As is my nature, I inquired more regarding what I might be missing, what I should learn to be a more attractive candidate in a few months. I received a PDF from the company that discussed the platform they work with and the kind of skills they find useful in applicants. (This was an excellent document that I think every company should make available to prospective candidates). The document listed quite a few things that could serve as new learning skills going forward, but I didn’t pick one right away, I was still focused on javascript to that point.

In response to another twitter comment (regarding not a lot of tutorials providing true deployment examples, instead using the heroku shourtcut) I was pointed towards a good deployment video on a website that I am familiar with. The video is about an hour long, and probably quite helpful, if I understood it all, in guiding you through the steps in deploying a rails application to your own standard server.

An aside regarding something important I think. There should be a difference between what is considered a how-to and what is considered a tutorial. While the video above is is incredibly informative, to me it’s a how-to video. It tells you what to do, but it doesn’t fully explain why you’re doing all the things you’re doing, and how they work. For instance, capistrano seems to be a real important part of deployment but there’s no in-depth discussion about capistrano. Nginx is mentioned, and installation demonstrated, but for me, I don’t even know what Nginx is

Anyway, as you probably know, after you watch a youtube video, you are presented with other videos that might be worth watching, and one of those videos was this video that introduced one of those things I know is important, but haven’t really had the confidence to get started with, and this is Redis.

The slightly less than ten minute video is obviously not a comprehensive tutorial on all that Redis can do and how to do it, but it is incredibly instructive and well done.
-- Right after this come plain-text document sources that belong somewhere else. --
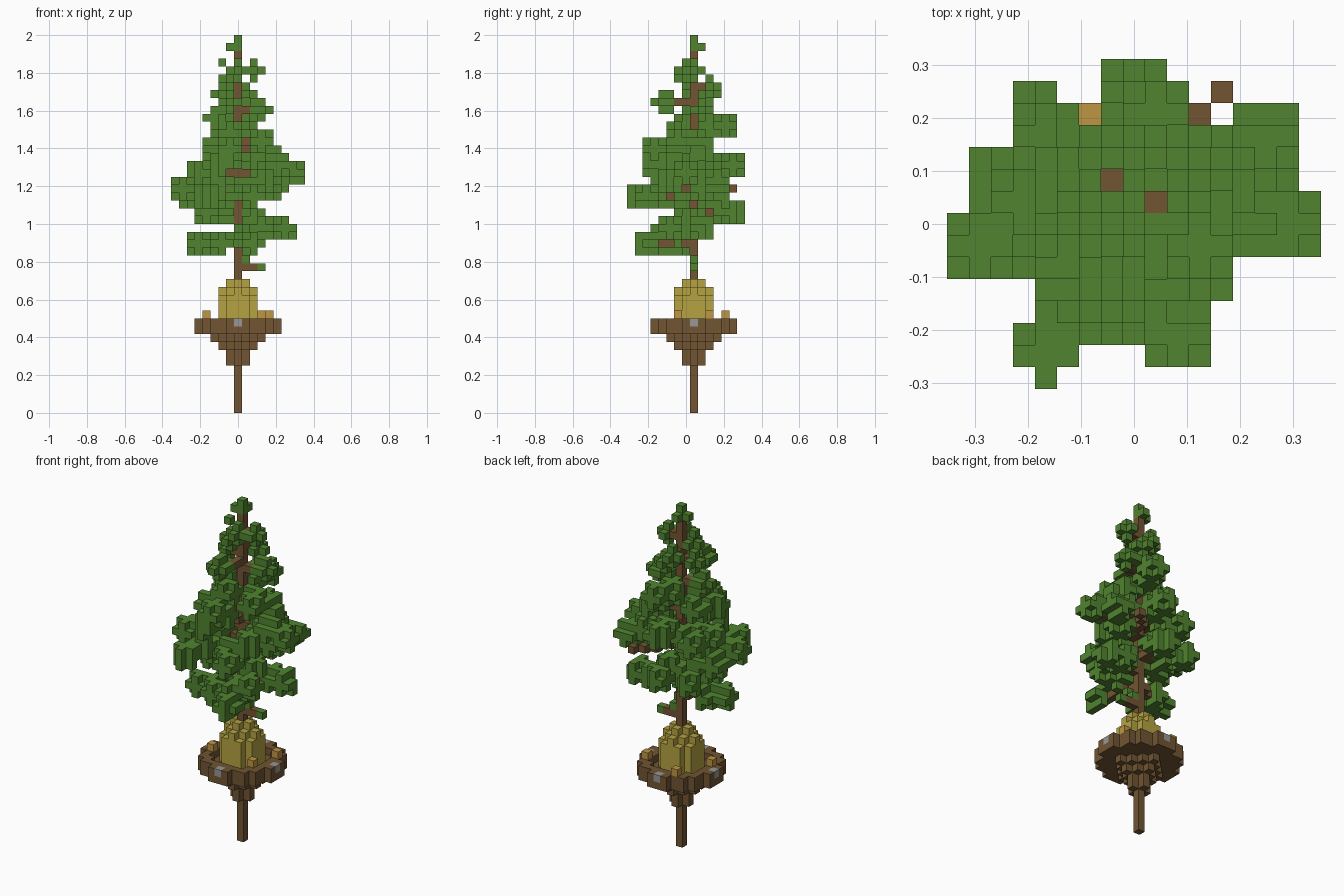
import bpy
import bmesh
import random
from mathutils import Vector

if "Cube" in bpy.data.objects:
    bpy.data.objects.remove(bpy.data.objects["Cube"], do_unlink=True)

random.seed(4)
UNIT = 1 / 24                       # edge of one block
ORIGIN = Vector((0, 1, 0.5))        # the trunk stands one block behind centre


def material(name, red, green, blue):
    mat = bpy.data.materials.new(name)
    mat.use_nodes = True
    colour = (red, green, blue, 1)
    mat.diffuse_color = colour
    mat.node_tree.nodes["Principled BSDF"].inputs["Base Color"].default_value = colour
    return mat


leaf_green = material("leaf green", 0.08, 0.23, 0.028)
bark_brown = material("bark brown", 0.165, 0.09, 0.032)
straw_yellow = material("straw yellow", 0.46, 0.365, 0.055)
amber = material("amber", 0.52, 0.3, 0.055)
stone_grey = material("stone grey", 0.31, 0.31, 0.31)


def disc(limit, level, inner=-1):
    """Blocks of one round layer, between two squared radii."""
    reach = range(-6, 7)
    return {(x, y, level) for x in reach for y in reach
            if inner < x * x + y * y <= limit}


def star(size, level):
    """Blocks of one diamond-shaped layer."""
    return {(x, y, z) for x, y, z in disc(size * size, level)
            if abs(x) + abs(y) <= size}


def column(bottom, top):
    return {(0, 0, level) for level in range(bottom, top)}


def limb(level, x, y):
    """Straight run of blocks from the trunk to the tip, tip last."""
    steps = max(abs(x), abs(y))
    return [(round(x * i / steps), round(y * i / steps), level)
            for i in range(1, steps + 1)]


def clump(centre, size):
    """Ball of leaves with some blocks missing around its edge."""
    near = (-1, 0, 1)
    cx, cy, cz = centre
    return {(cx + x, cy + y, cz + z) for x in near for y in near for z in near
            if x * x + y * y + z * z < size
            or x * x + y * y + z * z == size and random.random() < 0.8}


# Earth bowl with a raised rim, and the stepped cone of soil below it
bowl = disc(26, 10) | disc(26, 11, inner=13)
soil = star(1, 6) | star(1, 7) | star(2, 8) | star(3, 9)
root = column(0, 6)

# Straw mound with stepped top
mound = set()
for level in range(11, 17):
    mound |= disc(5 if level < 15 else 4 if level < 16 else 1, level)

# Stones set in the rim, and lumps of amber resting on the bowl
stones = {(5, 0, 11), (-5, 0, 11), (0, 5, 11), (0, -5, 11)}
lumps = {(-4, -1, 12), (3, -2, 12), (4, 2, 12), (-2, 4, 12)}

# Leafy branches: level, tip x, tip y
branches = [
    (21, -5, -2), (21, 2, -6), (21, -2, -3), (23, 6, 1), (23, 3, -3),
    (25, 0, 5), (25, -4, 4), (25, -4, -1), (27, -4, -7), (28, -7, -2),
    (27, -6, 1), (30, 7, -1), (29, 6, 3), (27, 2, -6), (31, 0, 5),
    (30, -5, 0), (28, 4, 1), (30, -4, 3), (31, -2, -5), (29, 3, -3),
    (33, -3, -3), (33, -1, -5), (33, 4, 1), (34, -3, 1), (34, 3, -2),
    (36, 1, 4), (35, -1, -2),
]
# Thin branches near the top
twigs = [
    (37, -3, -1), (38, 3, 1), (39, -1, -4), (40, 1, 2), (40, -2, 0),
    (41, 0, 2), (42, -1, -1), (43, 2, 0), (43, 0, -1),
]
limbs = set(limb(28, 4, 5)) | set(limb(18, 2, 0))
leaves = {(3, 0, 18), (1, 0, 19), (1, -1, 20), (2, 0, 44), (-2, 0, 44),
          (-1, 0, 46), (0, 1, 46), (0, 0, 46), (0, 0, 47)}
for branch in branches:
    path = limb(*branch)
    limbs |= set(path[:-2])
    for x, y, z in path[::-2]:
        if max(abs(x), abs(y)) > 1:
            tip = (x, y, z) == path[-1]
            leaves |= clump((x, y, z + (0 if tip else random.choice((0, 1)))), 2)
for twig in twigs:
    path = limb(*twig)
    limbs |= set(path[:-1])
    leaves |= clump(path[-1], 1)
    leaves |= clump(path[len(path) // 2], 1)
trunk = column(17, 46)

# Each block belongs to the first part that claims it
parts = [
    ("root", root, bark_brown),
    ("stones", stones, stone_grey),
    ("amber_lumps", lumps, amber),
    ("straw_mound", mound, straw_yellow),
    ("earth_bowl", bowl, bark_brown),
    ("soil_cone", soil, bark_brown),
    ("trunk", trunk, bark_brown),
    ("branches", limbs, bark_brown),
    ("foliage", leaves, leaf_green),
]
filled = set().union(*(blocks for _, blocks, _ in parts))


def build(name, blocks, mat):
    """Make one mesh from the exposed sides of a set of blocks."""
    bm = bmesh.new()
    for block in sorted(blocks):
        centre = Vector(block) + ORIGIN
        for axis in range(3):
            for sign in (-1, 1):
                out = Vector((0, 0, 0))
                out[axis] = sign
                if tuple(int(a + b) for a, b in zip(block, out)) in filled:
                    continue
                u = Vector((0, 0, 0))
                u[(axis + 1) % 3] = 1
                v = out.cross(u)
                corners = (-u - v, u - v, u + v, v - u)
                bm.faces.new([bm.verts.new((centre + (out + c) / 2) * UNIT)
                              for c in corners])
    bmesh.ops.remove_doubles(bm, verts=bm.verts[:], dist=UNIT / 50)
    mesh = bpy.data.meshes.new(name)
    bm.to_mesh(mesh)
    bm.free()
    mesh.materials.append(mat)
    bpy.context.scene.collection.objects.link(bpy.data.objects.new(name, mesh))


claimed = set()
for name, blocks, mat in parts:
    build(name, blocks - claimed, mat)
    claimed |= blocks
I learned a lot about Redis even though I knew nothing about it going into the video. My understanding of what Redis is and how hard it is to do it was, unsurprisingly, completely wrong. (Man people who work with Redis love to say pubsub though…I’ll tell you what). The video opened up the idea of Redis to me and that it wasn’t the scary monster that I had made it out to be, which was great.

Did I mention that the document that company sent me also suggested knowing, experience with, Redis was helpful in getting a job with them?

Did I ALSO mention that the excellent video provided me with inspiration that perhaps Redis could help me with one of my long gestating ideas (the expiration thing is totally cool and helpful), so I would have a real project I could work on while learning Redis which always helps with the learning. The video brings up a lot of things that Redis can do that I feel will help the project get off the ground, and honestly, make the project a lot easier to get to that MVP status than any other project I even have in progress.

So, I had decided that Redis was next and went spelunking in the web to find good tutorials on Redis. Perhaps my search criteria wasn’t very good but I had a hard time finding anything that seemed thorough and inexpensive (free). Though, I did find a talk from someone at redislabs that led to an online version of a book that perhaps will be helpful. A quick glance at a few parts of the book indicate that it’s python oriented, which isn’t the end of the world but will make working through it slightly more difficult. Any exercises in python should be executable in ruby as well but it will just take me a bit longer perhaps to convert them. Ideally there’d be a course out that that starts with Redis and then works through ways to work with it in Rails, but I haven’t found that yet, so this is where I will start.

Though I’ve avoided it for a while, it’s obvious to me now that if I can truly learn and grasp Redis, I’ll add a very valuable tool to my developer tool-belt that will come in handy on its own and with a variety of other tasks and tools used in the Ruby on Rails ecosphere, and, perhaps, help me get another project built along the way. Either way, I’ll make sure to keep documenting it here, in case you’re interested or want to follow along too.